When the custom CEREC® crown is finished, Dr. DeStefano checks the color match with your adjacent teeth. Then he places the crown on your tooth temporarily so you can test the fit. Once both of your are satisfied, he cements it onto your tooth and your once-endangered tooth now sports a sparkling new porcelain crown and is ready for biting and chewing. This is all done in a single appointment!
CEREC crown Benefits
How valuable is your time? Having a dental crown with most other practices requires at least two appointments, usually separated by two weeks or so. Plus, between appointments you’ll need to wear a poorly fitting temporary crown.
The entire process takes just one appointment with Dr. DeStefano.
CEREC® porcelain crowns are just as strong as those made in a dental lab. They are made of dental porcelain, are ultimately strong, resistant to staining, and look just like natural tooth enamel. The only difference is they are made right in our offices in about 30 minutes.
How long do CEREC crowns last?

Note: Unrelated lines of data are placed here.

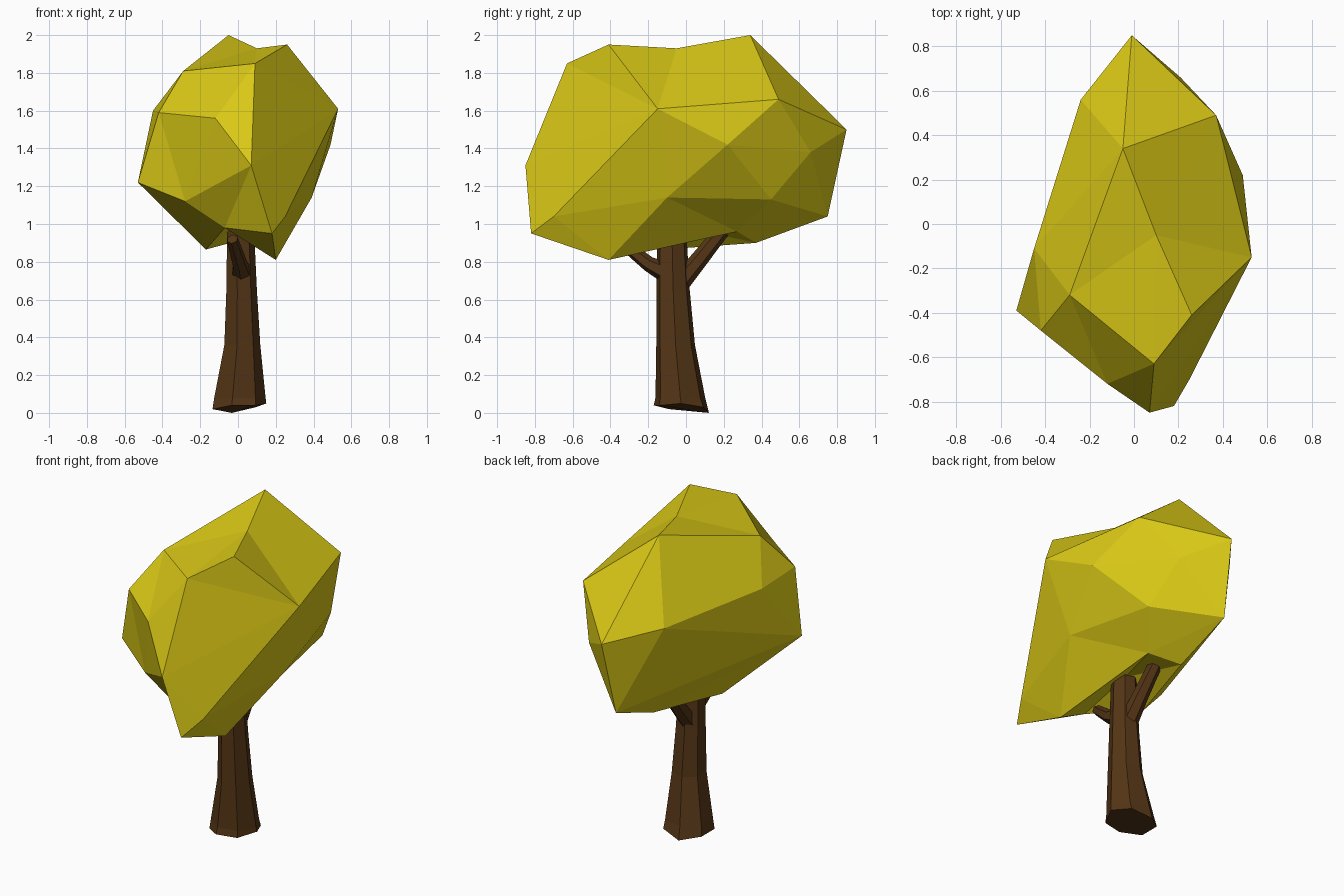
import bpy, bmesh, math
from mathutils import Vector

if "Cube" in bpy.data.objects:
    bpy.data.objects.remove(bpy.data.objects["Cube"])


def material(name, col):
    m = bpy.data.materials.new(name)
    m.diffuse_color = (*col, 1)
    m.use_nodes = True
    m.node_tree.nodes["Principled BSDF"].inputs["Base Color"].default_value = m.diffuse_color
    return m


def finish(bm, name, mat):
    bmesh.ops.recalc_face_normals(bm, faces=bm.faces)
    me = bpy.data.meshes.new(name)
    bm.to_mesh(me)
    bm.free()
    me.materials.append(mat)
    ob = bpy.data.objects.new(name, me)
    bpy.context.collection.objects.link(ob)
    return ob


def loft(name, rings, mat):
    """Skin a list of equal-length vertex rings and cap both ends."""
    bm = bmesh.new()
    vs = [[bm.verts.new(p) for p in r] for r in rings]
    n = len(rings[0])
    for a, b in zip(vs, vs[1:]):
        for i in range(n):
            j = (i + 1) % n
            bm.faces.new((a[i], a[j], b[j], b[i]))
    bm.faces.new(vs[0])
    bm.faces.new(vs[-1])
    return finish(bm, name, mat)


def limb(name, path, sides, mat):
    """Tapered branch along a path of (point, radius)."""
    rings = []
    pts = [Vector(p) for p, r in path]
    for k, (p, r) in enumerate(path):
        d = pts[min(k + 1, len(pts) - 1)] - pts[max(k - 1, 0)]
        q = d.to_track_quat('Z', 'X')
        rings.append([pts[k] + q @ Vector((r * math.cos(2 * math.pi * i / sides),
                                           r * math.sin(2 * math.pi * i / sides), 0))
                      for i in range(sides)])
    loft(name, rings, mat)


bark = material("bark", (0.09, 0.036, 0.008))
leaf = material("leaves", (0.70, 0.58, 0.008))

# Trunk: seven sides, flared uneven foot
SIDES = 7
foot = [0.05, 0.03, 0.0, 0.02, 0.02, 0.04, 0.04]
rings = []
for z, cx, cy, rx, ry in [(0, 0, -0.025, 0.15, 0.15), (0.08, 0.003, -0.03, 0.143, 0.135),
                          (0.36, 0.018, -0.055, 0.10, 0.105), (0.65, 0.015, -0.068, 0.085, 0.09),
                          (0.97, 0.01, -0.075, 0.075, 0.078)]:
    ring = []
    for i in range(SIDES):
        a = 2 * math.pi * i / SIDES
        ring.append((cx + rx * math.cos(a), cy + ry * math.sin(a), z if z else foot[i]))
    rings.append(ring)
loft("trunk", rings, bark)

# Branches
limb("back_branch", [((0.01, -0.04, 0.68), 0.055), ((0.01, 0.06, 0.80), 0.047),
                     ((0.0, 0.22, 1.00), 0.038)], 6, bark)
limb("front_branch", [((0.02, -0.08, 0.73), 0.06), ((0.01, -0.20, 0.79), 0.04),
                      ((-0.03, -0.36, 0.92), 0.03)], 6, bark)

# Crown: faceted leaf mass, corner points from top to underside
crown = [(-.05, .34, 2.0), (.26, -.41, 1.95), (.09, -.63, 1.85), (.10, -.05, 1.93),
         (-.29, -.32, 1.81), (.53, -.15, 1.61), (.37, .49, 1.66), (-.01, .85, 1.5),
         (.07, -.85, 1.31), (.18, -.82, .95), (.20, -.41, .81), (-.53, -.39, 1.22),
         (-.42, -.48, 1.59), (-.12, -.72, 1.56), (-.45, -.11, 1.60), (-.24, .56, 1.55),
         (-.04, .75, 1.04), (-.04, .37, .90), (-.17, -.12, .865), (.49, .22, 1.42),
         (.39, -.10, 1.14), (.21, .66, 1.38), (.27, .45, 1.13), (.12, .27, .96),
         (.25, -.70, 1.04), (-.28, -.52, 1.12), (-.07, -.52, .98), (0, -.08, 1.0)]

# Triangulate on a rounded-out copy so shallow dents keep their corners
centre = Vector((0, -0.03, 1.4))
bm = bmesh.new()
for i, p in enumerate(crown):
    d = Vector(p) - centre
    d = Vector((d.x / 0.53, d.y / 0.85, d.z / 0.6))
    bm.verts.new(d / d.length ** 0.92)
bm.verts.ensure_lookup_table()
target = {v: Vector(p) for v, p in zip(bm.verts, crown)}
bmesh.ops.convex_hull(bm, input=list(bm.verts))
for v in list(bm.verts):
    if not v.link_faces:
        bm.verts.remove(v)
    else:
        v.co = target[v]
finish(bm, "crown", leaf)
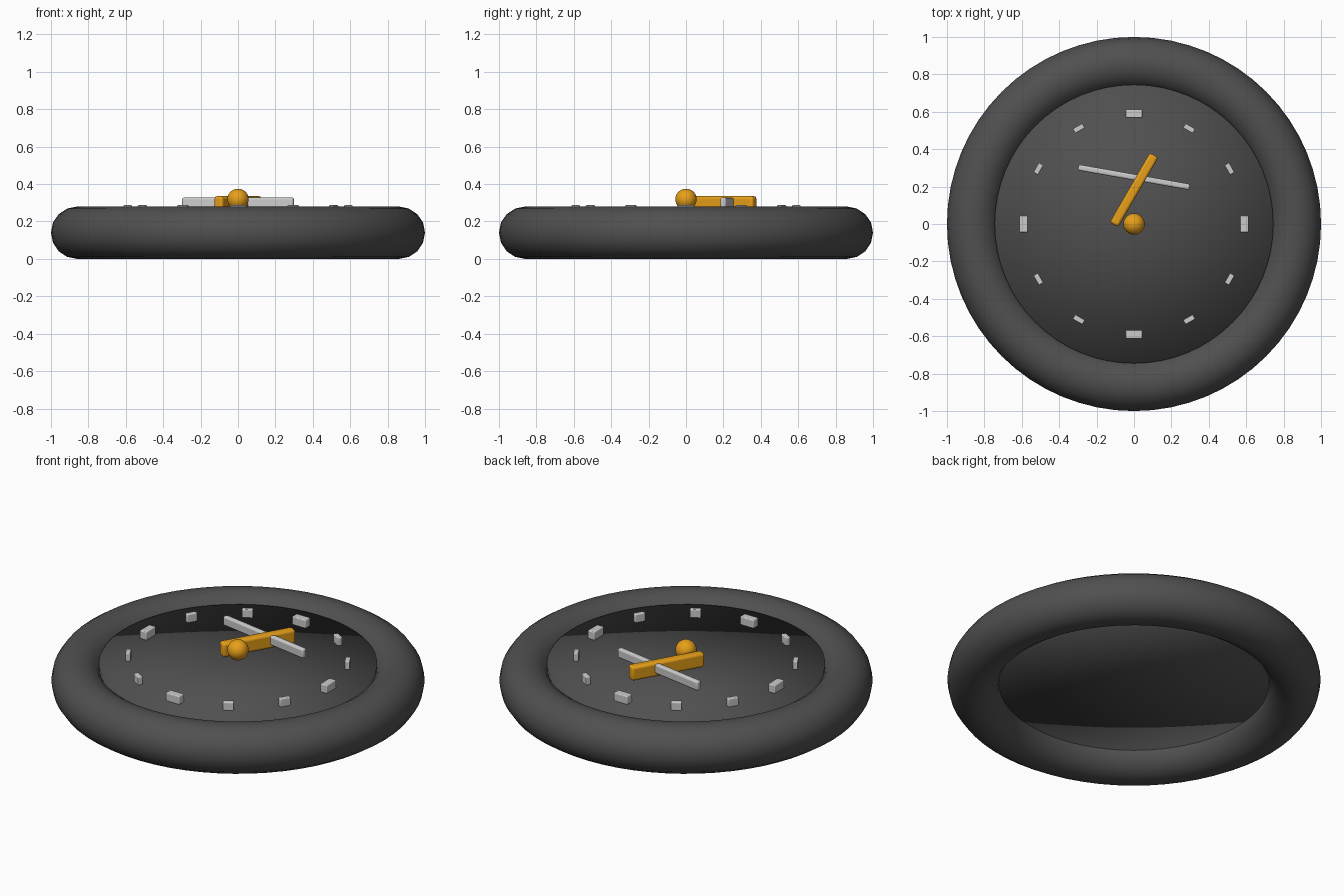
import bpy
from math import radians, cos, sin, pi

if "Cube" in bpy.data.objects:
    bpy.data.objects.remove(bpy.data.objects["Cube"])


def material(name, rgb):
    m = bpy.data.materials.new(name)
    m.diffuse_color = (*rgb, 1)
    m.use_nodes = True
    m.node_tree.nodes["Principled BSDF"].inputs["Base Color"].default_value = m.diffuse_color
    return m


dark = material("dark_grey", (0.08, 0.08, 0.08))
light = material("light_grey", (0.6, 0.6, 0.6))
orange = material("orange", (0.8, 0.35, 0.01))


def finish(name, mat):
    o = bpy.context.object
    o.name = name
    o.data.materials.append(mat)
    return o


def bar(name, size, loc, angle, mat, bevel):
    # softly bevelled box turned about z
    bpy.ops.mesh.primitive_cube_add(size=1, location=loc, rotation=(0, 0, angle))
    o = finish(name, mat)
    o.scale = size
    bpy.ops.object.transform_apply(location=False, rotation=False, scale=True)
    b = o.modifiers.new("bevel", 'BEVEL')
    b.width = bevel
    b.segments = 3
    bpy.ops.object.shade_smooth_by_angle(angle=radians(40))
    return o


# Rounded outer rim
bpy.ops.mesh.primitive_torus_add(major_radius=0.86, minor_radius=0.14,
                                 major_segments=64, minor_segments=16,
                                 location=(0, 0, 0.14))
finish("rim", dark)
bpy.ops.object.shade_smooth()

# Dial disc set inside the rim, soft-shaded right across its edges
bpy.ops.mesh.primitive_cylinder_add(vertices=64, radius=0.745, depth=0.12,
                                    end_fill_type='TRIFAN', location=(0, 0, 0.18))
finish("dial", dark)
bpy.ops.object.shade_smooth()

# Twelve hour markers, larger at the quarters
for i in range(12):
    a = i * pi / 6
    size = (0.045, 0.09, 0.05) if i % 3 == 0 else (0.028, 0.06, 0.05)
    bar(f"hour_marker_{i + 1}", size, (0.59 * cos(a), 0.59 * sin(a), 0.262),
        a, light, 0.005)

# Hands
bar("minute_hand", (0.605, 0.032, 0.055), (0, 0.25, 0.3), radians(-10), light, 0.01)
bar("hour_hand", (0.43, 0.052, 0.083), (0, 0.182, 0.294), radians(60), orange, 0.014)

# Centre knob
bpy.ops.mesh.primitive_uv_sphere_add(segments=32, ring_count=16, radius=0.057,
                                     location=(0, 0, 0.318))
finish("centre_knob", orange)
bpy.ops.object.shade_smooth()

The lifespan of a CEREC® crown isn’t any different than a dental lab crown. The lifespan often depends on the home hygiene of the patient. Porcelain doesn’t decay, but that doesn’t mean the tooth under the crown can’t decay. Also, if the patient practices bad habits such as chewing ice, biting fingernails, and the like, the lifespan of a crown can be greatly diminished. But with the proper hygiene and respect, our high-quality CEREC® porcelain crowns can last for decades.
Dental Crowns vs Dental Veneers
Dental veneers are strictly cosmetic. They are thin porcelain shells placed over the fronts of the visible teeth. Veneers simply cover problems such as staining or gaps, but they don’t repair problems such as cracks or large cavities. Crowns cover the entire tooth and return structural strength to the tooth. The only thing the two dental prostheses have in common is that they are made of porcelain.